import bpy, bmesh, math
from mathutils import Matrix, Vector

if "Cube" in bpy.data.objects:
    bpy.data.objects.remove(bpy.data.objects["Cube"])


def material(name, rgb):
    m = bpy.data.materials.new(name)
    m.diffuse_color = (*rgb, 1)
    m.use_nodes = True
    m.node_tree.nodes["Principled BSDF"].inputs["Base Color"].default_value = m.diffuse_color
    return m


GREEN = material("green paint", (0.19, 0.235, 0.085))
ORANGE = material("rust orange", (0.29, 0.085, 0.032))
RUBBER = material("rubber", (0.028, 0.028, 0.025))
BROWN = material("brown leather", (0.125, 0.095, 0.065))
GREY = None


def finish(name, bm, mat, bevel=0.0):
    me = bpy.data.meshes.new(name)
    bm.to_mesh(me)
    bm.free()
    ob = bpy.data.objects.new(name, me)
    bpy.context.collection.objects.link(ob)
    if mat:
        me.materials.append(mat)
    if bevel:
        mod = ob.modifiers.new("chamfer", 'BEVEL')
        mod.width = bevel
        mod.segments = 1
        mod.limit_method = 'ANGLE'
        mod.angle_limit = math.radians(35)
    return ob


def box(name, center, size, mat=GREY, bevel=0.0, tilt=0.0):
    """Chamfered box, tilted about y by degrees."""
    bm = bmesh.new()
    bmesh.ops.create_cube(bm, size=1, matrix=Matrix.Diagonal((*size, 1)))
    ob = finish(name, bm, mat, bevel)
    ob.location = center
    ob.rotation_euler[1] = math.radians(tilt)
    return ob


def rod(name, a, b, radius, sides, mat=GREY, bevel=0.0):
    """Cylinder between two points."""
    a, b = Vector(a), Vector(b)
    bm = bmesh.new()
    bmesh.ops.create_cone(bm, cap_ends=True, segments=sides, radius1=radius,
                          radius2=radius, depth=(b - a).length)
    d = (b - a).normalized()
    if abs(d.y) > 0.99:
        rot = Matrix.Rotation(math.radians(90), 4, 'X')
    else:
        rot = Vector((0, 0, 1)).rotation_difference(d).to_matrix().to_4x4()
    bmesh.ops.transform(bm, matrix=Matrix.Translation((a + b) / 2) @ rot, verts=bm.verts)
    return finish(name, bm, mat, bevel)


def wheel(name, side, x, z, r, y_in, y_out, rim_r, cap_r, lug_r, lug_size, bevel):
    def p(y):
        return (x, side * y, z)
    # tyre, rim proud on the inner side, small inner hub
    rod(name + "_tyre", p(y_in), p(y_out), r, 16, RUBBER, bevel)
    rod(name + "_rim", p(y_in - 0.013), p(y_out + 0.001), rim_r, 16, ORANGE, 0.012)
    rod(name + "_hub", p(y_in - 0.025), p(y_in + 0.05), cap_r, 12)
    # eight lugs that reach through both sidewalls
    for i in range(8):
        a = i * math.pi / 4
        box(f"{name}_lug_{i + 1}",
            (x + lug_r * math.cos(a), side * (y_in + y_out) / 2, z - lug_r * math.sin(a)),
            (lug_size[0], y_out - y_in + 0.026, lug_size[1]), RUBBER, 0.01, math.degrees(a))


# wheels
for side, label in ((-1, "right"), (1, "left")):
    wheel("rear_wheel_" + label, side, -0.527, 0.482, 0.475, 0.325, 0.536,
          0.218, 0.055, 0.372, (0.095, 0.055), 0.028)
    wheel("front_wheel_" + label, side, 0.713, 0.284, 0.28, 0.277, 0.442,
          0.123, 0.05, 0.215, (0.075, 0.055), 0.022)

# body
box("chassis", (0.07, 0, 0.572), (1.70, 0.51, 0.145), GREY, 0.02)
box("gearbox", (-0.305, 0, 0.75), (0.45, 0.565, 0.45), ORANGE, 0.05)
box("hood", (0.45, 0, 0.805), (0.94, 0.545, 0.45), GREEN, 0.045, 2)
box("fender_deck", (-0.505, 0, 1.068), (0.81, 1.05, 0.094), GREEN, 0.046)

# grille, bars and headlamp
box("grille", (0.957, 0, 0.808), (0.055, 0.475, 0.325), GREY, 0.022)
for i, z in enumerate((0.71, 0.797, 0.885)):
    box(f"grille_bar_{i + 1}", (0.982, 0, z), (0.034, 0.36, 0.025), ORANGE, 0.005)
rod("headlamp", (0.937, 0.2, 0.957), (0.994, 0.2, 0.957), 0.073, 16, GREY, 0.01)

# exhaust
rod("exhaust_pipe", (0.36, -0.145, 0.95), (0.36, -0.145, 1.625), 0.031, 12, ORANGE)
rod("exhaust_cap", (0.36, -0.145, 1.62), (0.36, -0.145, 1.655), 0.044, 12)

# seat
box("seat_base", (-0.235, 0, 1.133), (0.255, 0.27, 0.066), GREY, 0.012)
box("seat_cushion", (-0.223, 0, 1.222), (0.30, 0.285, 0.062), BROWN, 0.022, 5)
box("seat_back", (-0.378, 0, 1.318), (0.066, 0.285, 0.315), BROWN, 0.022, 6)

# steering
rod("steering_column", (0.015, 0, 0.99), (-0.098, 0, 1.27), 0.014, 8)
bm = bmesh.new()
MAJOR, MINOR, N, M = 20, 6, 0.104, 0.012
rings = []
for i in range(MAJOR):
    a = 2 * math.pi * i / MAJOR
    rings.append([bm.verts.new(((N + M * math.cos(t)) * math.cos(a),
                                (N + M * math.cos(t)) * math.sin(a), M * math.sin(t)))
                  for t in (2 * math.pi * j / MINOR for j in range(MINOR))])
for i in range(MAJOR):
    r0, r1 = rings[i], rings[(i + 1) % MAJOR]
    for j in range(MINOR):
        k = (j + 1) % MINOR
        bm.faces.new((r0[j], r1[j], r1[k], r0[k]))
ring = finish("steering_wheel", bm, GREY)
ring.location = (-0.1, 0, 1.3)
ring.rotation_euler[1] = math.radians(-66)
════
▶ [Work to complete]
Reproduce each entry above without a single difference.

▶ [Answer space]
import bpy, bmesh, math
from mathutils import Matrix, Vector

if "Cube" in bpy.data.objects:
    bpy.data.objects.remove(bpy.data.objects["Cube"])


def material(name, rgb):
    m = bpy.data.materials.new(name)
    m.diffuse_color = (*rgb, 1)
    m.use_nodes = True
    m.node_tree.nodes["Principled BSDF"].inputs["Base Color"].default_value = m.diffuse_color
    return m


GREEN = material("green paint", (0.19, 0.235, 0.085))
ORANGE = material("rust orange", (0.29, 0.085, 0.032))
RUBBER = material("rubber", (0.028, 0.028, 0.025))
BROWN = material("brown leather", (0.125, 0.095, 0.065))
GREY = None


def finish(name, bm, mat, bevel=0.0):
    me = bpy.data.meshes.new(name)
    bm.to_mesh(me)
    bm.free()
    ob = bpy.data.objects.new(name, me)
    bpy.context.collection.objects.link(ob)
    if mat:
        me.materials.append(mat)
    if bevel:
        mod = ob.modifiers.new("chamfer", 'BEVEL')
        mod.width = bevel
        mod.segments = 1
        mod.limit_method = 'ANGLE'
        mod.angle_limit = math.radians(35)
    return ob


def box(name, center, size, mat=GREY, bevel=0.0, tilt=0.0):
    """Chamfered box, tilted about y by degrees."""
    bm = bmesh.new()
    bmesh.ops.create_cube(bm, size=1, matrix=Matrix.Diagonal((*size, 1)))
    ob = finish(name, bm, mat, bevel)
    ob.location = center
    ob.rotation_euler[1] = math.radians(tilt)
    return ob


def rod(name, a, b, radius, sides, mat=GREY, bevel=0.0):
    """Cylinder between two points."""
    a, b = Vector(a), Vector(b)
    bm = bmesh.new()
    bmesh.ops.create_cone(bm, cap_ends=True, segments=sides, radius1=radius,
                          radius2=radius, depth=(b - a).length)
    d = (b - a).normalized()
    if abs(d.y) > 0.99:
        rot = Matrix.Rotation(math.radians(90), 4, 'X')
    else:
        rot = Vector((0, 0, 1)).rotation_difference(d).to_matrix().to_4x4()
    bmesh.ops.transform(bm, matrix=Matrix.Translation((a + b) / 2) @ rot, verts=bm.verts)
    return finish(name, bm, mat, bevel)


def wheel(name, side, x, z, r, y_in, y_out, rim_r, cap_r, lug_r, lug_size, bevel):
    def p(y):
        return (x, side * y, z)
    # tyre, rim proud on the inner side, small inner hub
    rod(name + "_tyre", p(y_in), p(y_out), r, 16, RUBBER, bevel)
    rod(name + "_rim", p(y_in - 0.013), p(y_out + 0.001), rim_r, 16, ORANGE, 0.012)
    rod(name + "_hub", p(y_in - 0.025), p(y_in + 0.05), cap_r, 12)
    # eight lugs that reach through both sidewalls
    for i in range(8):
        a = i * math.pi / 4
        box(f"{name}_lug_{i + 1}",
            (x + lug_r * math.cos(a), side * (y_in + y_out) / 2, z - lug_r * math.sin(a)),
            (lug_size[0], y_out - y_in + 0.026, lug_size[1]), RUBBER, 0.01, math.degrees(a))


# wheels
for side, label in ((-1, "right"), (1, "left")):
    wheel("rear_wheel_" + label, side, -0.527, 0.482, 0.475, 0.325, 0.536,
          0.218, 0.055, 0.372, (0.095, 0.055), 0.028)
    wheel("front_wheel_" + label, side, 0.713, 0.284, 0.28, 0.277, 0.442,
          0.123, 0.05, 0.215, (0.075, 0.055), 0.022)

# body
box("chassis", (0.07, 0, 0.572), (1.70, 0.51, 0.145), GREY, 0.02)
box("gearbox", (-0.305, 0, 0.75), (0.45, 0.565, 0.45), ORANGE, 0.05)
box("hood", (0.45, 0, 0.805), (0.94, 0.545, 0.45), GREEN, 0.045, 2)
box("fender_deck", (-0.505, 0, 1.068), (0.81, 1.05, 0.094), GREEN, 0.046)

# grille, bars and headlamp
box("grille", (0.957, 0, 0.808), (0.055, 0.475, 0.325), GREY, 0.022)
for i, z in enumerate((0.71, 0.797, 0.885)):
    box(f"grille_bar_{i + 1}", (0.982, 0, z), (0.034, 0.36, 0.025), ORANGE, 0.005)
rod("headlamp", (0.937, 0.2, 0.957), (0.994, 0.2, 0.957), 0.073, 16, GREY, 0.01)

# exhaust
rod("exhaust_pipe", (0.36, -0.145, 0.95), (0.36, -0.145, 1.625), 0.031, 12, ORANGE)
rod("exhaust_cap", (0.36, -0.145, 1.62), (0.36, -0.145, 1.655), 0.044, 12)

# seat
box("seat_base", (-0.235, 0, 1.133), (0.255, 0.27, 0.066), GREY, 0.012)
box("seat_cushion", (-0.223, 0, 1.222), (0.30, 0.285, 0.062), BROWN, 0.022, 5)
box("seat_back", (-0.378, 0, 1.318), (0.066, 0.285, 0.315), BROWN, 0.022, 6)

# steering
rod("steering_column", (0.015, 0, 0.99), (-0.098, 0, 1.27), 0.014, 8)
bm = bmesh.new()
MAJOR, MINOR, N, M = 20, 6, 0.104, 0.012
rings = []
for i in range(MAJOR):
    a = 2 * math.pi * i / MAJOR
    rings.append([bm.verts.new(((N + M * math.cos(t)) * math.cos(a),
                                (N + M * math.cos(t)) * math.sin(a), M * math.sin(t)))
                  for t in (2 * math.pi * j / MINOR for j in range(MINOR))])
for i in range(MAJOR):
    r0, r1 = rings[i], rings[(i + 1) % MAJOR]
    for j in range(MINOR):
        k = (j + 1) % MINOR
        bm.faces.new((r0[j], r1[j], r1[k], r0[k]))
ring = finish("steering_wheel", bm, GREY)
ring.location = (-0.1, 0, 1.3)
ring.rotation_euler[1] = math.radians(-66)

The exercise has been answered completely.